Labour has pledged to return the UK’s railways, energy, water and the Royal Mail to public ownership. But McDonnell vowed to avoid the top-down nationalisations of the Attlee era: “Bringing the privatised utilities back into public ownership but on the basis of them being democratically managed by workers, consumers and community representatives themselves.”
Recalling his past as the Greater London Council’s chair of finance, he noted: “One of the most effective things that made London Transport accountable was when we appointed Ernest Rodker, an anarchist, to the board of London Transport, he knew all the bus routes, what the fare schedules were and what ordinary people could afford, a new engagement and discussion and ideas about how you can develop transport policy based upon the real needs of working class communities. It’s no wonder that the first thing they [the Conservatives] did when they scrapped the GLC was to sack Ernest Rodker from the board.”
In past decades, McDonnell said, local government had been a crucial vehicle for the advancement of socialism. “That reached its height in the Eighties with the rate-capping campaign because Mrs Thatcher and the capitalist state woke up to the fact that this was happening, there was a transformation in the power relationships as a result of people being elected to work in local government.”
McDonnell also argued that Labour MPs could no longer simply be elected and told “off you go”. They must, he said, be held “accountable” – Labour has recently reformed its parliamentary selection rules to make deselections easier – and be supplemented by “new people as they come forward and the next generation that comes forward as well” (no more than 20 of Labour’s 257 MPs identify with the party’s left).
He added that, while celebrating the achievement of more than 500,000 Labour members, “we’ve got to convert ordinary members and supporters into real cadres who understand and analyse society and who are continually building the ideas”.
Oscar Wilde once quipped that the problem with socialism “is that it takes up too many spare evenings”. But McDonnell warned: “We can’t lose this opportunity by lack of commitment … If we waste this opportunity, in 10 or 15 or 20 years, you will be kicking yourself, thinking ‘why did I miss that opportunity because I just wanted another night in.’”
His greatest fear, he said, was not the opposition Labour faces. “I don’t think there’s any force out there that can in any way undermine or defeat us.” Rather, “the biggest fear I have is our own lack of ambition and lack of mobilisation”.
He concluded: “Anything they throw against us we can overcome if we’re a mass movement which is aware of its own ideas, aware of its objectives and able to mobilise.
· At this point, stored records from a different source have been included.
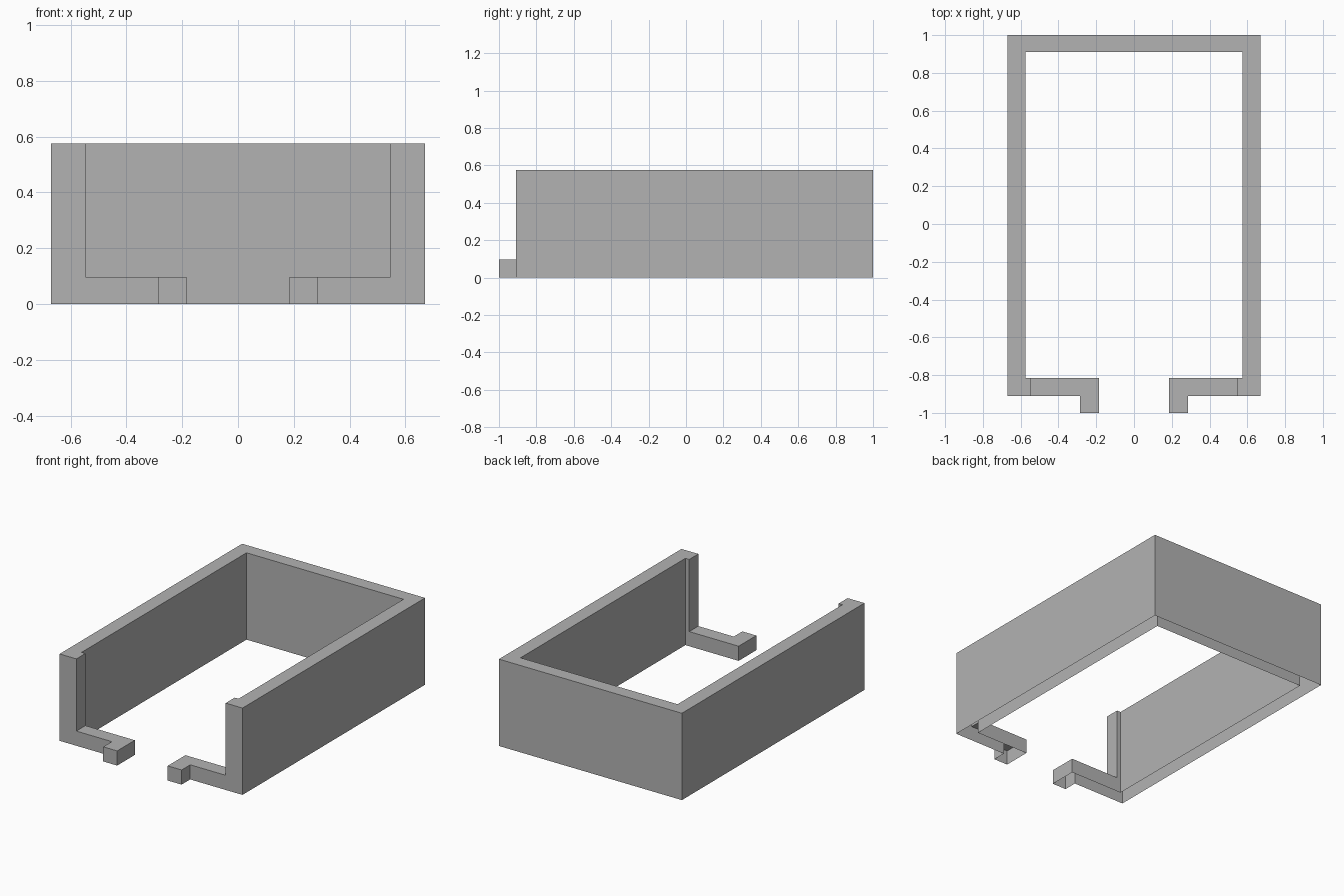
import bpy
import bmesh

cube = bpy.data.objects.get("Cube")
if cube:
    bpy.data.objects.remove(cube, do_unlink=True)

GREY = (0.45, 0.45, 0.45, 1)
grey = bpy.data.materials.new("plain grey")
grey.use_nodes = True
grey.diffuse_color = GREY
grey.node_tree.nodes["Principled BSDF"].inputs["Base Color"].default_value = GREY

WALL_H, BAR_H = 0.575, 0.097
OUT_X, IN_X, POST_X = 0.67, 0.575, 0.547
BACK, IN_BACK = 1.0, 0.91
BAR_BACK, BAR_FRONT, FOOT_FRONT = -0.815, -0.91, -1.0
FOOT_OUT, FOOT_IN = 0.287, 0.185


def mirrored(points):
    """Points flipped across x = 0, reversed to keep the winding."""
    return [(-x, y) for x, y in reversed(points)]


def open_shell(name, outline, height, edge_base):
    """Hollow shell: top cap and side walls, open underneath.
    edge_base maps an edge to the height its wall starts at (None = no wall)."""
    bm = bmesh.new()
    top = [bm.verts.new((x, y, height)) for x, y in outline]
    bm.faces.new(top)
    for i, a in enumerate(top):
        b = top[(i + 1) % len(top)]
        base = edge_base(a.co, b.co)
        if base is None:
            continue
        low = [bm.verts.new((v.co.x, v.co.y, base)) for v in (a, b)]
        bm.faces.new((a, low[0], low[1], b))
    bmesh.ops.remove_doubles(bm, verts=bm.verts, dist=0.0001)
    mesh = bpy.data.meshes.new(name)
    bm.to_mesh(mesh)
    bm.free()
    mesh.materials.append(grey)
    obj = bpy.data.objects.new(name, mesh)
    bpy.context.collection.objects.link(obj)
    return obj


def at_joint(a, b):
    """True for the edge where a post meets its low bar."""
    return all(abs(abs(p.x) - POST_X) < 0.001 for p in (a, b))


# U-shaped wall with a slightly wider post at each front end
left_half = [(POST_X, BAR_BACK), (POST_X, BAR_FRONT), (OUT_X, BAR_FRONT), (OUT_X, BACK)]
inner_left = [(IN_X, IN_BACK), (IN_X, BAR_BACK)]
frame = left_half + mirrored(left_half) + mirrored(inner_left) + inner_left
open_shell("wall_frame", frame, WALL_H, lambda a, b: BAR_H if at_joint(a, b) else 0)

# Low front bars, each ending in a small forward foot
bar = [(POST_X, BAR_BACK), (FOOT_IN, BAR_BACK), (FOOT_IN, FOOT_FRONT),
       (FOOT_OUT, FOOT_FRONT), (FOOT_OUT, BAR_FRONT), (POST_X, BAR_FRONT)]
for name, outline in (("left_front_bar", bar), ("right_front_bar", mirrored(bar))):
    open_shell(name, outline, BAR_H, lambda a, b: None if at_joint(a, b) else 0)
“That’s what we’re building but they’ve got to step up the pace of the construction of that movement, the building of that movement and the mobilisation of that movement. That’s my fear, I wake up in the night sometimes and think ‘my God, is there something undone that we should have done?’ And that’s where we’ve got to all have a responsibility.”